◆ **INSTRUCTIONS FOR THE TASK**
Reproduce word for word the lines between those holding "m = bpy.data.materials.new(name)" and "(0.73, 0.21, 0.137, 0.142), (0.785, 0.222, 0.15, 0.13)]", inclusive, and nothing else from the data below.

(Dataset entries)
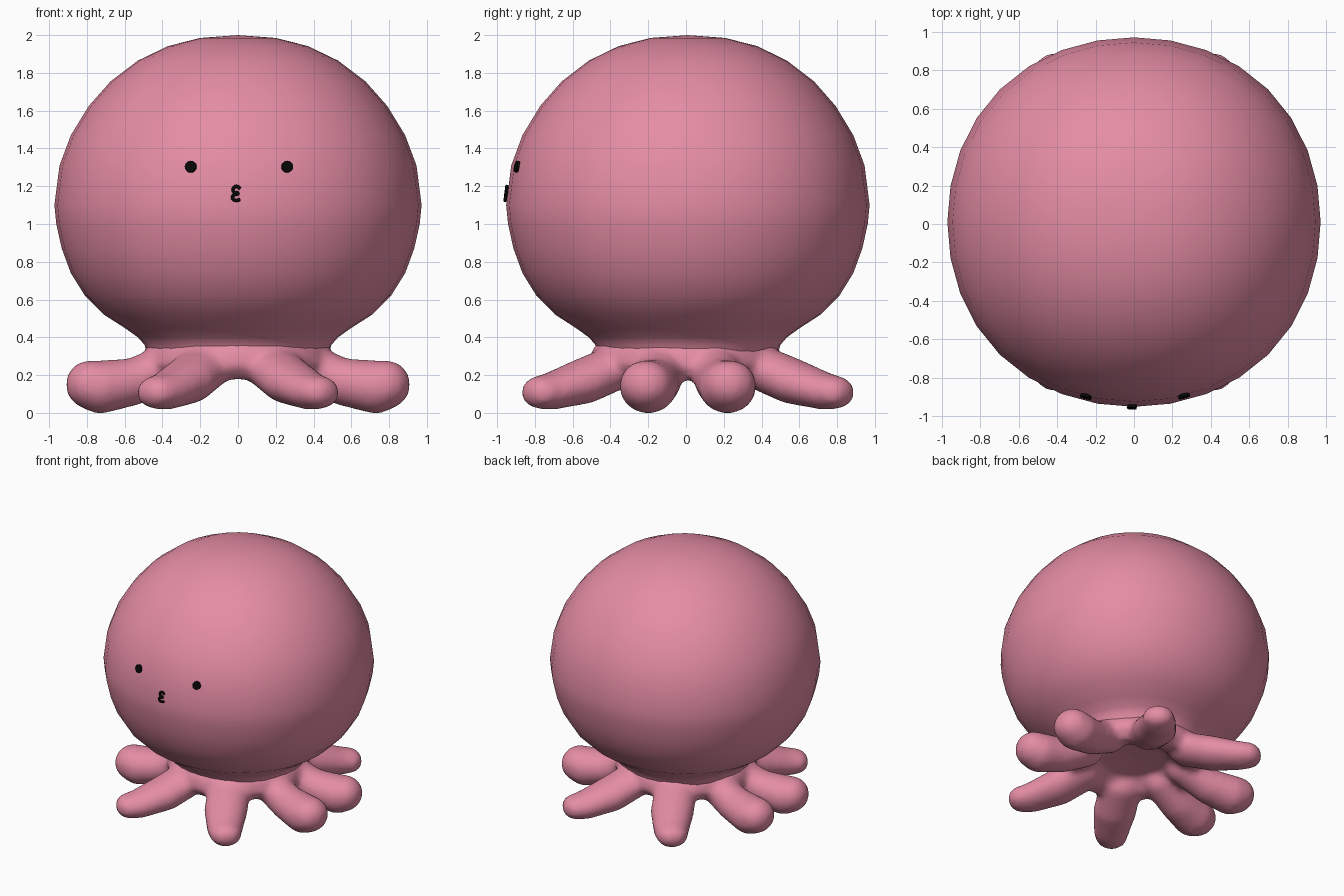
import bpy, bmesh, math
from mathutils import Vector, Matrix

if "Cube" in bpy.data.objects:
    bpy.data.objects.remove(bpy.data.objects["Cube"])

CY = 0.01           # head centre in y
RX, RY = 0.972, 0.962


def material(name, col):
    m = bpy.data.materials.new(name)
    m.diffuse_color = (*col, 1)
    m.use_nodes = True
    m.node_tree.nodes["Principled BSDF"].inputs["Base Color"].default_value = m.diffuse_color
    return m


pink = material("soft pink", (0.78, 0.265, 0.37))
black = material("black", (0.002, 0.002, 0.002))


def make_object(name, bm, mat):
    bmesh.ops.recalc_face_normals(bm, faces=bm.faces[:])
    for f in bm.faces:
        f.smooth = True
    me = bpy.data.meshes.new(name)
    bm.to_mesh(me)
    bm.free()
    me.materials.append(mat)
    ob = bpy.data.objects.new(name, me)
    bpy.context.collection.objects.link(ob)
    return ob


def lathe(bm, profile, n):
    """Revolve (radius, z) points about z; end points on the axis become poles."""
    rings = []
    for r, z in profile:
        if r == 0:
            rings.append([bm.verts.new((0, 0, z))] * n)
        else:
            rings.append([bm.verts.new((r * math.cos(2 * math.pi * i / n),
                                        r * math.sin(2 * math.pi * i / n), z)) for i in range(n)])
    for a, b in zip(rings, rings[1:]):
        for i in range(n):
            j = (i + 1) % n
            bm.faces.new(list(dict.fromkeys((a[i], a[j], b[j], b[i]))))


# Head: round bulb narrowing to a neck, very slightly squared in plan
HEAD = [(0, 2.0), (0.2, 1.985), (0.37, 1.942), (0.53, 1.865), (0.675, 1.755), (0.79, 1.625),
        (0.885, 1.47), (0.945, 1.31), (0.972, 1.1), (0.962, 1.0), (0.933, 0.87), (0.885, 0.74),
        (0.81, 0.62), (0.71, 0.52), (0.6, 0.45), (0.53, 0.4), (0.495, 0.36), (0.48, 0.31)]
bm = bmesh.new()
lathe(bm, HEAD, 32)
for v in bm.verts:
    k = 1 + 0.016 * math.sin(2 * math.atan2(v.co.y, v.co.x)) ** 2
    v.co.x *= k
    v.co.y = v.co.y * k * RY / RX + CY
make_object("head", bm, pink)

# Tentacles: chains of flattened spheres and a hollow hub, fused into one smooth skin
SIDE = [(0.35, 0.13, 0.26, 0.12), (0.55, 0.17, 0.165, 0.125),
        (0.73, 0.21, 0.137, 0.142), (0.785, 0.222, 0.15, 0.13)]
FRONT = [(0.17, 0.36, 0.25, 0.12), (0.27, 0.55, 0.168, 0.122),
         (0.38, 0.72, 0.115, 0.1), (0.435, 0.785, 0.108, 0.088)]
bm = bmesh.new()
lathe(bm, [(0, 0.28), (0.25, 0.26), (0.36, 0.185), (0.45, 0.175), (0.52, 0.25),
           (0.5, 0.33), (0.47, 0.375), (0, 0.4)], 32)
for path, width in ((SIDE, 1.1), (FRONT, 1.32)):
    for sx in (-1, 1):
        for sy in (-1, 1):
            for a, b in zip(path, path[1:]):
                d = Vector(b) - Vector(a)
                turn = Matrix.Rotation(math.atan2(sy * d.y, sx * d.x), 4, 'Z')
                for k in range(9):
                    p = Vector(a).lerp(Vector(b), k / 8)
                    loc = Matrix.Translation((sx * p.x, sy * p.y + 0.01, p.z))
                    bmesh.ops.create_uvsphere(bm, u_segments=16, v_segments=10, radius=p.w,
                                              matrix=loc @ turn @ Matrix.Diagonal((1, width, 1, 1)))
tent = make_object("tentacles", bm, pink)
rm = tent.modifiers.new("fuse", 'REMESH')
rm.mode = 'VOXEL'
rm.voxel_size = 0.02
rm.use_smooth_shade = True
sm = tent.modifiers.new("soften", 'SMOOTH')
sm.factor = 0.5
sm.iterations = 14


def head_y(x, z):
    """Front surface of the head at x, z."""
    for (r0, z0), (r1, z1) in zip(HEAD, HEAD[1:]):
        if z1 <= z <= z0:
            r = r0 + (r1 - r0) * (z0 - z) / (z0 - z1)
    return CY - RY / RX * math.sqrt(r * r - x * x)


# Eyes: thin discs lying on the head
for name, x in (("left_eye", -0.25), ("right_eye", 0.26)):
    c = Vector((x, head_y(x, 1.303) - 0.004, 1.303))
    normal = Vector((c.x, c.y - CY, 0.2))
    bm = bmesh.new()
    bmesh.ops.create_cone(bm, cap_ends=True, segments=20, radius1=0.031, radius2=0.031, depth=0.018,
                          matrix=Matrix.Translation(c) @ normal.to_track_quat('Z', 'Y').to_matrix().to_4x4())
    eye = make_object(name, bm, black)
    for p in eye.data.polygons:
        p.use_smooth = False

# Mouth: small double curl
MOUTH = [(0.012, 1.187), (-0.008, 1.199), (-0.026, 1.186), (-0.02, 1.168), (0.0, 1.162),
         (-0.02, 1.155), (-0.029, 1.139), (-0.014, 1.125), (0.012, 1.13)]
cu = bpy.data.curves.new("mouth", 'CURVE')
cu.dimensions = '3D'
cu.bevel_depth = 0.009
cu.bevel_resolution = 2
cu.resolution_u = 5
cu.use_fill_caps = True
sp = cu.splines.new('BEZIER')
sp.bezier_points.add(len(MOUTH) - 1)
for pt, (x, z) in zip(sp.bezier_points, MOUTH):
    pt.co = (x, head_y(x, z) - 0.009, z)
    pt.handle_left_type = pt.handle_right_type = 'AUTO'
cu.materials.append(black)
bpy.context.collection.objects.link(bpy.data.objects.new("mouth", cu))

◆ **THE COMPLETED TASK**
    m = bpy.data.materials.new(name)
    m.diffuse_color = (*col, 1)
    m.use_nodes = True
    m.node_tree.nodes["Principled BSDF"].inputs["Base Color"].default_value = m.diffuse_color
    return m


pink = material("soft pink", (0.78, 0.265, 0.37))
black = material("black", (0.002, 0.002, 0.002))


def make_object(name, bm, mat):
    bmesh.ops.recalc_face_normals(bm, faces=bm.faces[:])
    for f in bm.faces:
        f.smooth = True
    me = bpy.data.meshes.new(name)
    bm.to_mesh(me)
    bm.free()
    me.materials.append(mat)
    ob = bpy.data.objects.new(name, me)
    bpy.context.collection.objects.link(ob)
    return ob


def lathe(bm, profile, n):
    """Revolve (radius, z) points about z; end points on the axis become poles."""
    rings = []
    for r, z in profile:
        if r == 0:
            rings.append([bm.verts.new((0, 0, z))] * n)
        else:
            rings.append([bm.verts.new((r * math.cos(2 * math.pi * i / n),
                                        r * math.sin(2 * math.pi * i / n), z)) for i in range(n)])
    for a, b in zip(rings, rings[1:]):
        for i in range(n):
            j = (i + 1) % n
            bm.faces.new(list(dict.fromkeys((a[i], a[j], b[j], b[i]))))


# Head: round bulb narrowing to a neck, very slightly squared in plan
HEAD = [(0, 2.0), (0.2, 1.985), (0.37, 1.942), (0.53, 1.865), (0.675, 1.755), (0.79, 1.625),
        (0.885, 1.47), (0.945, 1.31), (0.972, 1.1), (0.962, 1.0), (0.933, 0.87), (0.885, 0.74),
        (0.81, 0.62), (0.71, 0.52), (0.6, 0.45), (0.53, 0.4), (0.495, 0.36), (0.48, 0.31)]
bm = bmesh.new()
lathe(bm, HEAD, 32)
for v in bm.verts:
    k = 1 + 0.016 * math.sin(2 * math.atan2(v.co.y, v.co.x)) ** 2
    v.co.x *= k
    v.co.y = v.co.y * k * RY / RX + CY
make_object("head", bm, pink)

# Tentacles: chains of flattened spheres and a hollow hub, fused into one smooth skin
SIDE = [(0.35, 0.13, 0.26, 0.12), (0.55, 0.17, 0.165, 0.125),
        (0.73, 0.21, 0.137, 0.142), (0.785, 0.222, 0.15, 0.13)]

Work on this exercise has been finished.